Munchies' Lunch is very easy to pick up and play. Within minutes of installing the game, I was off and running with the first set of puzzles. The object of the game is straight forward: score enough points to advance onto the next level. Points are scored by collecting items strewn about the checkerboard where each puzzle is played out. Generally, these are a piece of food, like an apple or a carrot. There are, of course, obstacles to be avoided – monsters and chili peppers, specifically. Touch either, and you'll have to restart the puzzle completely. Naturally, you figure out ways to circumvent the obstacles, or eliminate them entirely. It sounds simple, but Munchies' Lunch can be deceptively complex.
Mainly because there's a twist to the way movement is handled. The main character moves around the board one square at a time, while monsters on the board mirror every move she makes. So, if she were to move up, they move down, she moves left, they move right, so on and so forth. You have to carefully manage the way she moves, because the monsters can also collect the items you're after. If they steal enough of them away from you, you'll have to start the puzzle over again.
While the mirrored movement of monsters in this game was cool at first, I began to get tired of it after a while. There are many times when careful manipulation of your enemy's movements is absolutely critical. I began to focus specifically on their movements, rather than those of our heroic mother. As a result, I'd make mistakes like pushing up on my keyboard because I wanted the monsters to move up. Predictably, they actually did the opposite, resulting in my having to restart the puzzle.
This happened quite often, as some puzzles required me to focus on my character's movement, while others has me focused on the monsters' movement. Switching back and forth seemingly randomly would often get confusing. And when an avoidable error on my part caused me to restart a puzzle for the 20th time, things started getting frustrating.
There's a lot of trial and error in Munchies' Lunch, and each failure requires a restart of the board.

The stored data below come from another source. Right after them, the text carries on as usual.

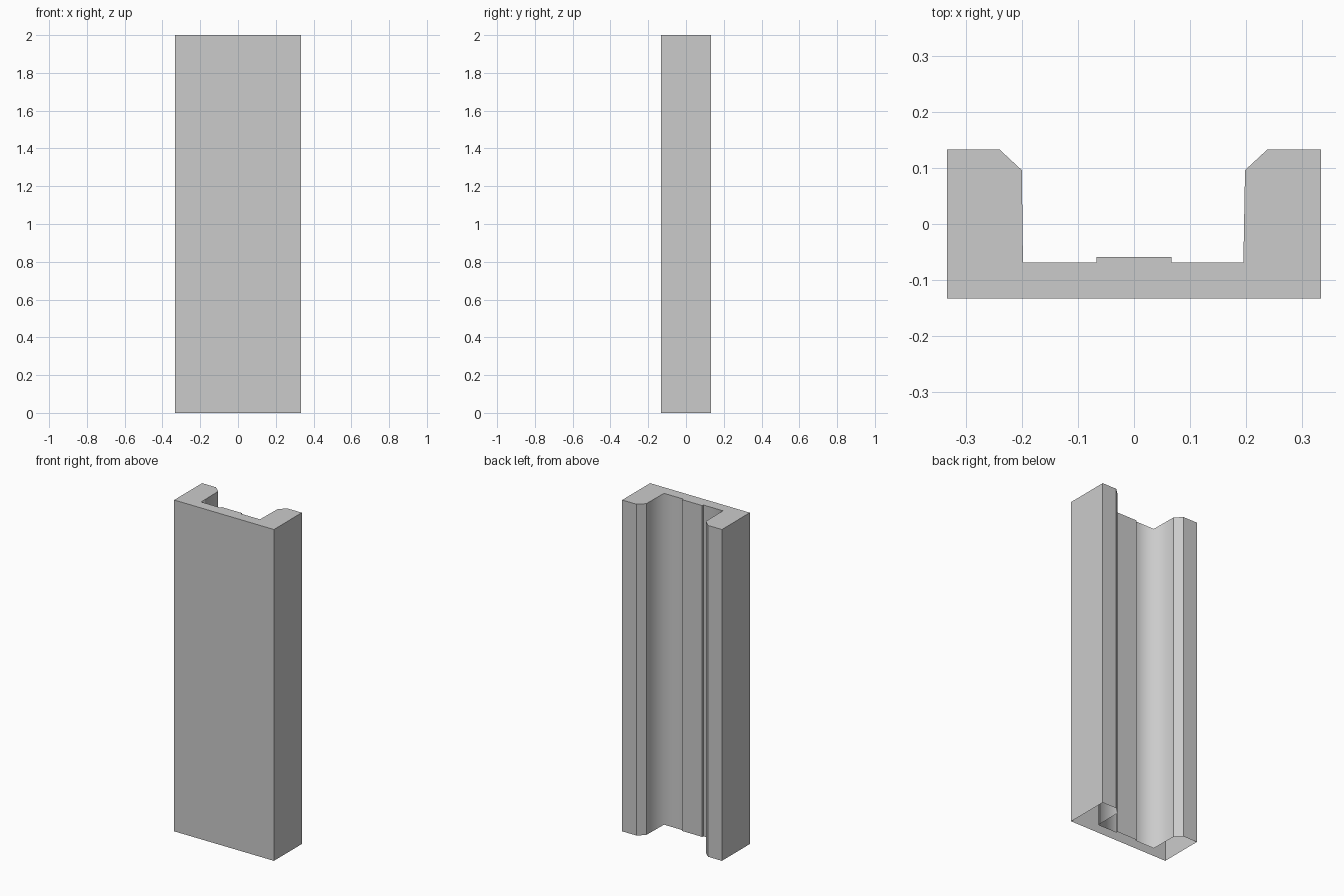
import bpy, bmesh

if "Cube" in bpy.data.objects:
    bpy.data.objects.remove(bpy.data.objects["Cube"])

# Cross-section of the channel, counter-clockwise from the front left corner
W, D, H = 0.333, 0.133, 2.0
profile = [
    (-W, -D), (W, -D), (W, D),                          # outer shell
    (0.238, D), (0.198, 0.096), (0.195, -0.069),        # right flange, chamfer, inner wall
    (0.067, -0.069), (0.067, -0.059),                   # raised centre strip
    (-0.067, -0.059), (-0.067, -0.069),
    (-0.198, -0.069), (-0.2, 0.096), (-0.24, D),        # left inner wall, chamfer, flange
    (-W, D),
]
# Inner walls and the floor beside them blend smoothly; all else is flat
smooth_sides = {4, 5, 9, 10}

bm = bmesh.new()
bottom = [bm.verts.new((x, y, 0)) for x, y in profile]
top = [bm.verts.new((x, y, H)) for x, y in profile]
n = len(profile)
for i in range(n):
    j = (i + 1) % n
    side = bm.faces.new((bottom[i], bottom[j], top[j], top[i]))
    side.smooth = i in smooth_sides

# Capped at the top, open underneath
bm.faces.new(top)

mesh = bpy.data.meshes.new("channel_post")
bm.to_mesh(mesh)
bm.free()
post = bpy.data.objects.new("channel_post", mesh)
bpy.context.collection.objects.link(post)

When I combine those trial and error restarts with the restarts caused by moving down when I meant to move up, a lot of the fun of the game was lost for me. This could have been negated by an “undo” option – the ability to go back a couple of steps in the puzzle, rather than have to start at the beginning each time I make a small mistake. Also, it'd save me the personal grief of know that I caused a mother of two to get eaten by a yeti while her children looked on and cried.
Still, there are some admirable qualities in Munchies' Lunch. First, it's very easy to get into. There's a saying that goes “a good game is easy to learn, but tough to master” and Munchies' Lunch is both. One can jump into the game knowing practically nothing about it, and start solving puzzles right away. As progression is made, the puzzles get much, much more complex – later puzzles require a good ability for foresight and planning to solve. Also, Munchies' Lunch is very easy to pick up and play. Unfortunately, it's only available for Windows right now, but I have a feeling there will be iOS and Android releases, as this sort of game practically begs to be played while waiting at the Doctor's office, or when trying to keep your kids entertained at the grocery store.
All in all, Munchies Lunch isn't going to satisfy someone looking for a uniquely deep puzzle experience. But it's an easy to get into, quickly consumed affair that offers a few hours game time for a fair price.